By running the LSTM cell on the input question, we can “encode” it into data that can be used to generate the translation output. This encoding consists of the cell’s final passed forward state (the horizontal lines) and the output of the cell on each earlier token (the circles with h’s in them).

In a similar fashion, we have a second cell “decode” those states into Cypher. These cells take the previous outputted token as their input. The whole arrangement looks like this:

Remarkably this encoder-cell, decoder-cell arrangement, with some additional complexity, is able to perform very sophisticated translations.

You can see the whole model here, it’s only 360 lines including evaluation metrics and TensorFlow boilerplate.

In addition to what I’ve shown above, I stack two of these cells on each-other, use a bidirectional encoder, attention and also beam search decoding — these techniques all help increase the accuracy.

Putting it all together

The model takes roughly two hours to train on a Tesla K80. The RNN is resource hungry as it is a complex network that has to be semi-sequentially run for each token of each sequence batch. I trained the network on FloydHub, you can see the project and its output.

To train the network locally, run these commands in the english2cypher directory:

pipenv install
pipenv shell
python -m e2c.build_data
python -m e2c.train

Or alternatively train it on FloydHub (the dataset is already uploaded there):

./floyd-train.sh

As it trains it outputs predictions, which improve over time:

# 1 training step
<EOS> <EOS> <EOS> <EOS> <EOS> <EOS> <EOS> <EOS> <EOS> <EOS> <EOS> <EOS> <EOS> <EOS> <EOS>
# 20 training steps
MATCH MATCH MATCH ( MATCH var1 MATCH ]
# 166 training steps
MATCH ()-[var1]-()  MATCH (var2:LINE) WHERE var2.name="Red Crend"  WITH 1 AS foo, var1, var2.id AS var3 WHERE var1.line_id = var3  MATCH (var4)-[var1]-() WHERE var4.architecture = "conerete"  WITH 1 AS foo, var4 AS var5 WITH DISTINCT var5 as var6, 1 AS foo  RETURN length(collect(var6))

The test accuracy increases over time and the loss decreases:

I measure a range of evaluation metrics. eval_loss is a continuous measure of the output’s error, eval_guided_accuracy is how well the model predicts the next output token, given the correct previous one. eval_beam_mode_accuracy is whether the mode of the beam search predictions is correct — this corresponds exactly to how well the model will perform in deployment

Once you have a trained model (or just use ours, it will be automatically downloaded) you can try it out with python -m e2c.predict:

Next steps

The system achieves quite impressive things given it’s a very shallow model of the task trained on a simple, machine generated training set.

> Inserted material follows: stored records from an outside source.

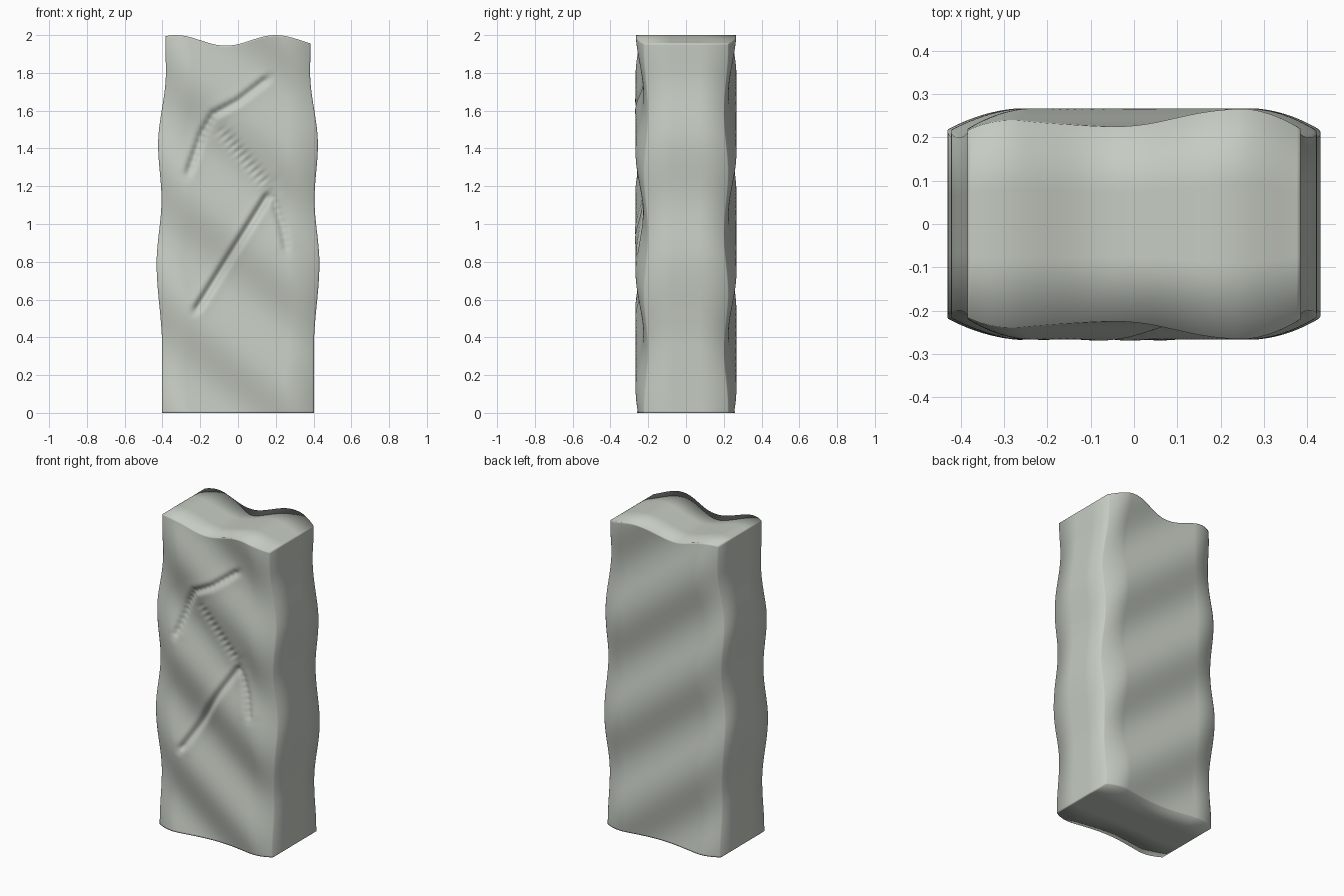
import bpy, bmesh
from math import cos, exp, pi
from mathutils import Matrix, Vector

cube = bpy.data.objects.get("Cube")
if cube:
    bpy.data.objects.remove(cube, do_unlink=True)

# Half width of the block at each height
WIDTHS = [(0, 0.402), (0.35, 0.402), (0.79, 0.431), (1.13, 0.405),
          (1.42, 0.423), (1.8, 0.382), (2.01, 0.385)]

# Carved strokes on the front: path, depth, groove radius, lip height, chatter
STROKES = [
    ([(-0.27, 1.25), (-0.19, 1.48), (-0.13, 1.58), (0.0, 1.65), (0.17, 1.78)],
     0.016, 0.022, 0.005, 0.15),
    ([(-0.10, 1.51), (0.16, 1.20)], 0.004, 0.035, 0.006, 0.6),
    ([(0.17, 1.17), (-0.23, 0.53)], 0.022, 0.021, 0.006, 0.0),
    ([(0.18, 1.16), (0.23, 1.0), (0.26, 0.85)], 0.010, 0.022, 0.005, 0.15),
]


def smooth(t):
    t = min(max(t, 0), 1)
    return t * t * (3 - 2 * t)


def half_width(z):
    for (z0, w0), (z1, w1) in zip(WIDTHS, WIDTHS[1:]):
        if z <= z1:
            return w0 + (w1 - w0) * smooth((z - z0) / (z1 - z0))
    return WIDTHS[-1][1]


def top_height(x):
    return 1.972 + 0.028 * cos(2 * pi * (x - 0.2) / 0.53)


def half_depth(x, z, a):
    # Shallow diagonal ripples, with the long edges rounded off
    ripple = 0.021 * cos(2 * pi * ((x - 0.28) / 0.8 + (z - 2) / 0.63))
    corner = max(0, (abs(a) - 0.65) / 0.35)
    return 0.246 + ripple * (1 - 0.5 * corner) - 0.036 * corner ** 2


def carving(x, z):
    p = Vector((x, z))
    total = 0
    for path, depth, radius, lip, chatter in STROKES:
        best, along, walked = 9, 0, 0
        for start, end in zip(path, path[1:]):
            s, e = Vector(start), Vector(end)
            length = (e - s).length
            t = min(max((p - s).dot(e - s) / length ** 2, 0), 1)
            d = (p - s.lerp(e, t)).length
            if d < best:
                best, along = d, walked + t * length
            walked += length
        if best < 0.15:
            fade = smooth(along / 0.06 + 0.3) * smooth((walked - along) / 0.06 + 0.3)
            notch = 1 - chatter * (0.5 + 0.5 * cos(2 * pi * along / 0.035))
            total += fade * (lip * exp(-(best / (2.4 * radius)) ** 2)
                             - (depth + lip) * notch * exp(-(best / radius) ** 2))
    return total


# Six grids joined into a closed box spanning -1 to 1
bm = bmesh.new()
NX, NY, NZ = 90, 3, 220
UP = Matrix.Translation((0, 0, 1))
FACES = [
    (NX, NZ, Matrix.Rotation(pi / 2, 4, 'X')),
    (NX, NZ, Matrix.Rotation(-pi / 2, 4, 'X')),
    (NZ, NY, Matrix.Rotation(pi / 2, 4, 'Y')),
    (NZ, NY, Matrix.Rotation(-pi / 2, 4, 'Y')),
    (NX, NY, Matrix.Identity(4)),
    (NX, NY, Matrix.Rotation(pi, 4, 'X')),
]
for u, v, turn in FACES:
    bmesh.ops.create_grid(bm, x_segments=u, y_segments=v, size=1, matrix=turn @ UP)
bmesh.ops.remove_doubles(bm, verts=bm.verts, dist=0.001)

# Shape the box into the rippled block and cut the strokes
for vert in bm.verts:
    a, b, c = vert.co
    level = (c + 1) / 2
    z = level * top_height(a * half_width(2 * level))
    x = a * half_width(z)
    y = b * half_depth(x, z, a)
    if b < -0.999:
        y -= carving(x, z)
    vert.co = (x, y, z)
bmesh.ops.recalc_face_normals(bm, faces=bm.faces)

mesh = bpy.data.meshes.new("carved_block")
bm.to_mesh(mesh)
bm.free()
mesh.shade_smooth()
block = bpy.data.objects.new("carved_block", mesh)
bpy.context.collection.objects.link(block)

# Pale grey-green stone
colour = (0.56, 0.60, 0.54, 1)
stone = bpy.data.materials.new("pale_stone")
stone.use_nodes = True
stone.diffuse_color = colour
bsdf = next(n for n in stone.node_tree.nodes if n.type == 'BSDF_PRINCIPLED')
bsdf.inputs["Base Color"].default_value = colour
bsdf.inputs["Roughness"].default_value = 0.8
mesh.materials.append(stone)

There are a number of ways we could improve its capabilities:

  • Provide a broader range of questions
  • Provide more English variations in the training data
  • Provide more Cypher variations in the training data
  • Use the Cypher grammer to provide a training loss signal about which pieces of the output are mis-formed
  • Train encoder and decoder networks independently on corpuses of English and Cypher resprctively to learn their grammar.

It’s likely that the network would need to be made deeper to handle a wider range of English and Cypher expressions. For reference, our network uses two LSTM layers, and Google’s translation network uses eight, as well as other sophistications.

Further to this, you could build a network that skips Cypher all-together and directly operates upon the graph. The potential benefits of this is that it’s not limited by what is hard to do in Cypher, there may be smoother progression in parameter space between algorithms than there is between equivalent Cypher statements and it does not require manual provision of Cypher training data. This is an open area of research for Octavian and an architecture we plan to publish soon.

Octavian’s research

Octavian’s mission is to develop systems with human-level reasoning capabilities. We believe that graph data and deep learning are key ingredients to making this possible. If you interested in learning more about our research or contributing, get in touch.

Acknowledgements

Thanks to Andrew Jefferson for proofing and editing this article. Thanks to FloydHub for supplying some of the GPU time used for the training.